• AIM OF THE EXERCISE: All records that follow are to be output exactly.
<<<<
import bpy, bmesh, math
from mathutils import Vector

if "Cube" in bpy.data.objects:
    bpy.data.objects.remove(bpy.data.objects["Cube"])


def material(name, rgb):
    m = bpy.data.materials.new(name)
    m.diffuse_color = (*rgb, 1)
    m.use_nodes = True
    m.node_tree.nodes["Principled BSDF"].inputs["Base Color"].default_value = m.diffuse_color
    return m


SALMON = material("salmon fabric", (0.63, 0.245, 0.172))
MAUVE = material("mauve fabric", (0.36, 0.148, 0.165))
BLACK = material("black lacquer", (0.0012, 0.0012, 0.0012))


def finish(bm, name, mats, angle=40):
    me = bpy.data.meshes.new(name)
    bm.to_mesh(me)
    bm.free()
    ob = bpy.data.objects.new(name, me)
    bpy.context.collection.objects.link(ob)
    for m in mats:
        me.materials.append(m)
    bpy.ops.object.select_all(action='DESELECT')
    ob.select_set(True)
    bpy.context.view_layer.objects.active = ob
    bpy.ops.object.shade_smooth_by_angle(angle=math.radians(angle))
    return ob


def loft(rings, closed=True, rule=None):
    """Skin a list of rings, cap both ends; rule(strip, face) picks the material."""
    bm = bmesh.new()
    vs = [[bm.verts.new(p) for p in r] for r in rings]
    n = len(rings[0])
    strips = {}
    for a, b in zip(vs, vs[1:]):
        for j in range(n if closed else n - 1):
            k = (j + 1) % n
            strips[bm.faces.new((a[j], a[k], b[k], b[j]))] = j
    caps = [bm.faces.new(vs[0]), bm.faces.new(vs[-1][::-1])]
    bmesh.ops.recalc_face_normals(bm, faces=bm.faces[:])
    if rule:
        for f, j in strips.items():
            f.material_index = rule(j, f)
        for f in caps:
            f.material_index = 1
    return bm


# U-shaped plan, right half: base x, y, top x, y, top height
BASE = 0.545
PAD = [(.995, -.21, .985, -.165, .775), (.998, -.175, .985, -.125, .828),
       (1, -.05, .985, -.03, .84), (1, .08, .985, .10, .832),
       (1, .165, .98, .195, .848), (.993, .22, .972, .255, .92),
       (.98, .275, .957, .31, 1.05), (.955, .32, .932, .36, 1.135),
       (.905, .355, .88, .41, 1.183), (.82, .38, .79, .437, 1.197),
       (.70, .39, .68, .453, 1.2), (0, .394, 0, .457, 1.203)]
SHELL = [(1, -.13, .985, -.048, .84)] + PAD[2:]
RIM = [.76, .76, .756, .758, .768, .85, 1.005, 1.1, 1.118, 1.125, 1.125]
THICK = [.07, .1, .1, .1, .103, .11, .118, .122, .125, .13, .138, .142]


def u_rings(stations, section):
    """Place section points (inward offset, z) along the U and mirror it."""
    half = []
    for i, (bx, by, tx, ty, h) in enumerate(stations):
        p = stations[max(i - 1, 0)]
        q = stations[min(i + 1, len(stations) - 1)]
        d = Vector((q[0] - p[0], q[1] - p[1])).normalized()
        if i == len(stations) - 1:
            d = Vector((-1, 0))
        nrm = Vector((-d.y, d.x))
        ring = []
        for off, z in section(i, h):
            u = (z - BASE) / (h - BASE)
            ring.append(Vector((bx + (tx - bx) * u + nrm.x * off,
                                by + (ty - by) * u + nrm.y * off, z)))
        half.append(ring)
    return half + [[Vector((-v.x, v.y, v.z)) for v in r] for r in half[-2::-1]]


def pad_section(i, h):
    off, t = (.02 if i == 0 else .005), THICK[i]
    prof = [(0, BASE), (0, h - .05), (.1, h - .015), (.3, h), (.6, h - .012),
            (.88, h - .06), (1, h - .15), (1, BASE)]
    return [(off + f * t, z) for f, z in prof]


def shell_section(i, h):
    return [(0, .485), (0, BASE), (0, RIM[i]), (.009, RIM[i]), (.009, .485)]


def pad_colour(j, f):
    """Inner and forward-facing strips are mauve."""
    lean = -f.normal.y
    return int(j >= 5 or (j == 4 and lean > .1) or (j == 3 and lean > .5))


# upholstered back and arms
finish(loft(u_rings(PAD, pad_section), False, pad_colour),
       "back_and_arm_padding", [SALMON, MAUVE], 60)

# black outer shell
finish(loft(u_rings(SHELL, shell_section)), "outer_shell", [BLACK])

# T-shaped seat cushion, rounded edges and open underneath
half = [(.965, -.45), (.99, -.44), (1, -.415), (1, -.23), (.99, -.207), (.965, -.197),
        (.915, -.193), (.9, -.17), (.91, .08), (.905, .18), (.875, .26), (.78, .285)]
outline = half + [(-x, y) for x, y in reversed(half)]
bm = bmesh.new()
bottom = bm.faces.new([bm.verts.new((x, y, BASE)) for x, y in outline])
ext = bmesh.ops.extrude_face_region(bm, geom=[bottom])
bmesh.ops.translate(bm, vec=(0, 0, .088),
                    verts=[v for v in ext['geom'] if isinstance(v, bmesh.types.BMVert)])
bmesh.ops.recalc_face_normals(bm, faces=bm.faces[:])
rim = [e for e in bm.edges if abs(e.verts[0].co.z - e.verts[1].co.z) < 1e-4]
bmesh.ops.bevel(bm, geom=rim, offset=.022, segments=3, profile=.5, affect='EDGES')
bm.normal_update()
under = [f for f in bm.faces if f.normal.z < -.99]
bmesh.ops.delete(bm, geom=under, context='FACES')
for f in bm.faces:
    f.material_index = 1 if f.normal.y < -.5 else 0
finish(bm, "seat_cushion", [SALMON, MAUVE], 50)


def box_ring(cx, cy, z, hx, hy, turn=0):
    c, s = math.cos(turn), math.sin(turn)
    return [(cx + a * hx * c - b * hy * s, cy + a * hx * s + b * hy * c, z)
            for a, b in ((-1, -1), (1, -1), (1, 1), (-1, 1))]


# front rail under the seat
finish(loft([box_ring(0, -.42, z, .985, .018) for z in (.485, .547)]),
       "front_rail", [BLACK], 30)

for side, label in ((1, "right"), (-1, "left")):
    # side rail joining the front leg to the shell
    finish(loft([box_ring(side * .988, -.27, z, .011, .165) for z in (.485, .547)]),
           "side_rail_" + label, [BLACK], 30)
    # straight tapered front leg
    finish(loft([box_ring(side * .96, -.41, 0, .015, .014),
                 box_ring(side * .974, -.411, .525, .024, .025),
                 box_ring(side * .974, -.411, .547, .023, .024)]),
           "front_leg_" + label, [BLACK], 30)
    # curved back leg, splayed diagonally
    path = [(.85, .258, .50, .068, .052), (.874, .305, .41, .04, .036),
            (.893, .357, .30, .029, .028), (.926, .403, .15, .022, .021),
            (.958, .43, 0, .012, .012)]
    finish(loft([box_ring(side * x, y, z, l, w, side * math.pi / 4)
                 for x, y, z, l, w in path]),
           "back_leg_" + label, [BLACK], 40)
>>>>
• YOUR SOLUTION:
import bpy, bmesh, math
from mathutils import Vector

if "Cube" in bpy.data.objects:
    bpy.data.objects.remove(bpy.data.objects["Cube"])


def material(name, rgb):
    m = bpy.data.materials.new(name)
    m.diffuse_color = (*rgb, 1)
    m.use_nodes = True
    m.node_tree.nodes["Principled BSDF"].inputs["Base Color"].default_value = m.diffuse_color
    return m


SALMON = material("salmon fabric", (0.63, 0.245, 0.172))
MAUVE = material("mauve fabric", (0.36, 0.148, 0.165))
BLACK = material("black lacquer", (0.0012, 0.0012, 0.0012))


def finish(bm, name, mats, angle=40):
    me = bpy.data.meshes.new(name)
    bm.to_mesh(me)
    bm.free()
    ob = bpy.data.objects.new(name, me)
    bpy.context.collection.objects.link(ob)
    for m in mats:
        me.materials.append(m)
    bpy.ops.object.select_all(action='DESELECT')
    ob.select_set(True)
    bpy.context.view_layer.objects.active = ob
    bpy.ops.object.shade_smooth_by_angle(angle=math.radians(angle))
    return ob


def loft(rings, closed=True, rule=None):
    """Skin a list of rings, cap both ends; rule(strip, face) picks the material."""
    bm = bmesh.new()
    vs = [[bm.verts.new(p) for p in r] for r in rings]
    n = len(rings[0])
    strips = {}
    for a, b in zip(vs, vs[1:]):
        for j in range(n if closed else n - 1):
            k = (j + 1) % n
            strips[bm.faces.new((a[j], a[k], b[k], b[j]))] = j
    caps = [bm.faces.new(vs[0]), bm.faces.new(vs[-1][::-1])]
    bmesh.ops.recalc_face_normals(bm, faces=bm.faces[:])
    if rule:
        for f, j in strips.items():
            f.material_index = rule(j, f)
        for f in caps:
            f.material_index = 1
    return bm


# U-shaped plan, right half: base x, y, top x, y, top height
BASE = 0.545
PAD = [(.995, -.21, .985, -.165, .775), (.998, -.175, .985, -.125, .828),
       (1, -.05, .985, -.03, .84), (1, .08, .985, .10, .832),
       (1, .165, .98, .195, .848), (.993, .22, .972, .255, .92),
       (.98, .275, .957, .31, 1.05), (.955, .32, .932, .36, 1.135),
       (.905, .355, .88, .41, 1.183), (.82, .38, .79, .437, 1.197),
       (.70, .39, .68, .453, 1.2), (0, .394, 0, .457, 1.203)]
SHELL = [(1, -.13, .985, -.048, .84)] + PAD[2:]
RIM = [.76, .76, .756, .758, .768, .85, 1.005, 1.1, 1.118, 1.125, 1.125]
THICK = [.07, .1, .1, .1, .103, .11, .118, .122, .125, .13, .138, .142]


def u_rings(stations, section):
    """Place section points (inward offset, z) along the U and mirror it."""
    half = []
    for i, (bx, by, tx, ty, h) in enumerate(stations):
        p = stations[max(i - 1, 0)]
        q = stations[min(i + 1, len(stations) - 1)]
        d = Vector((q[0] - p[0], q[1] - p[1])).normalized()
        if i == len(stations) - 1:
            d = Vector((-1, 0))
        nrm = Vector((-d.y, d.x))
        ring = []
        for off, z in section(i, h):
            u = (z - BASE) / (h - BASE)
            ring.append(Vector((bx + (tx - bx) * u + nrm.x * off,
                                by + (ty - by) * u + nrm.y * off, z)))
        half.append(ring)
    return half + [[Vector((-v.x, v.y, v.z)) for v in r] for r in half[-2::-1]]


def pad_section(i, h):
    off, t = (.02 if i == 0 else .005), THICK[i]
    prof = [(0, BASE), (0, h - .05), (.1, h - .015), (.3, h), (.6, h - .012),
            (.88, h - .06), (1, h - .15), (1, BASE)]
    return [(off + f * t, z) for f, z in prof]


def shell_section(i, h):
    return [(0, .485), (0, BASE), (0, RIM[i]), (.009, RIM[i]), (.009, .485)]


def pad_colour(j, f):
    """Inner and forward-facing strips are mauve."""
    lean = -f.normal.y
    return int(j >= 5 or (j == 4 and lean > .1) or (j == 3 and lean > .5))


# upholstered back and arms
finish(loft(u_rings(PAD, pad_section), False, pad_colour),
       "back_and_arm_padding", [SALMON, MAUVE], 60)

# black outer shell
finish(loft(u_rings(SHELL, shell_section)), "outer_shell", [BLACK])

# T-shaped seat cushion, rounded edges and open underneath
half = [(.965, -.45), (.99, -.44), (1, -.415), (1, -.23), (.99, -.207), (.965, -.197),
        (.915, -.193), (.9, -.17), (.91, .08), (.905, .18), (.875, .26), (.78, .285)]
outline = half + [(-x, y) for x, y in reversed(half)]
bm = bmesh.new()
bottom = bm.faces.new([bm.verts.new((x, y, BASE)) for x, y in outline])
ext = bmesh.ops.extrude_face_region(bm, geom=[bottom])
bmesh.ops.translate(bm, vec=(0, 0, .088),
                    verts=[v for v in ext['geom'] if isinstance(v, bmesh.types.BMVert)])
bmesh.ops.recalc_face_normals(bm, faces=bm.faces[:])
rim = [e for e in bm.edges if abs(e.verts[0].co.z - e.verts[1].co.z) < 1e-4]
bmesh.ops.bevel(bm, geom=rim, offset=.022, segments=3, profile=.5, affect='EDGES')
bm.normal_update()
under = [f for f in bm.faces if f.normal.z < -.99]
bmesh.ops.delete(bm, geom=under, context='FACES')
for f in bm.faces:
    f.material_index = 1 if f.normal.y < -.5 else 0
finish(bm, "seat_cushion", [SALMON, MAUVE], 50)


def box_ring(cx, cy, z, hx, hy, turn=0):
    c, s = math.cos(turn), math.sin(turn)
    return [(cx + a * hx * c - b * hy * s, cy + a * hx * s + b * hy * c, z)
            for a, b in ((-1, -1), (1, -1), (1, 1), (-1, 1))]


# front rail under the seat
finish(loft([box_ring(0, -.42, z, .985, .018) for z in (.485, .547)]),
       "front_rail", [BLACK], 30)

for side, label in ((1, "right"), (-1, "left")):
    # side rail joining the front leg to the shell
    finish(loft([box_ring(side * .988, -.27, z, .011, .165) for z in (.485, .547)]),
           "side_rail_" + label, [BLACK], 30)
    # straight tapered front leg
    finish(loft([box_ring(side * .96, -.41, 0, .015, .014),
                 box_ring(side * .974, -.411, .525, .024, .025),
                 box_ring(side * .974, -.411, .547, .023, .024)]),
           "front_leg_" + label, [BLACK], 30)
    # curved back leg, splayed diagonally
    path = [(.85, .258, .50, .068, .052), (.874, .305, .41, .04, .036),
            (.893, .357, .30, .029, .028), (.926, .403, .15, .022, .021),
            (.958, .43, 0, .012, .012)]
    finish(loft([box_ring(side * x, y, z, l, w, side * math.pi / 4)
                 for x, y, z, l, w in path]),
           "back_leg_" + label, [BLACK], 40)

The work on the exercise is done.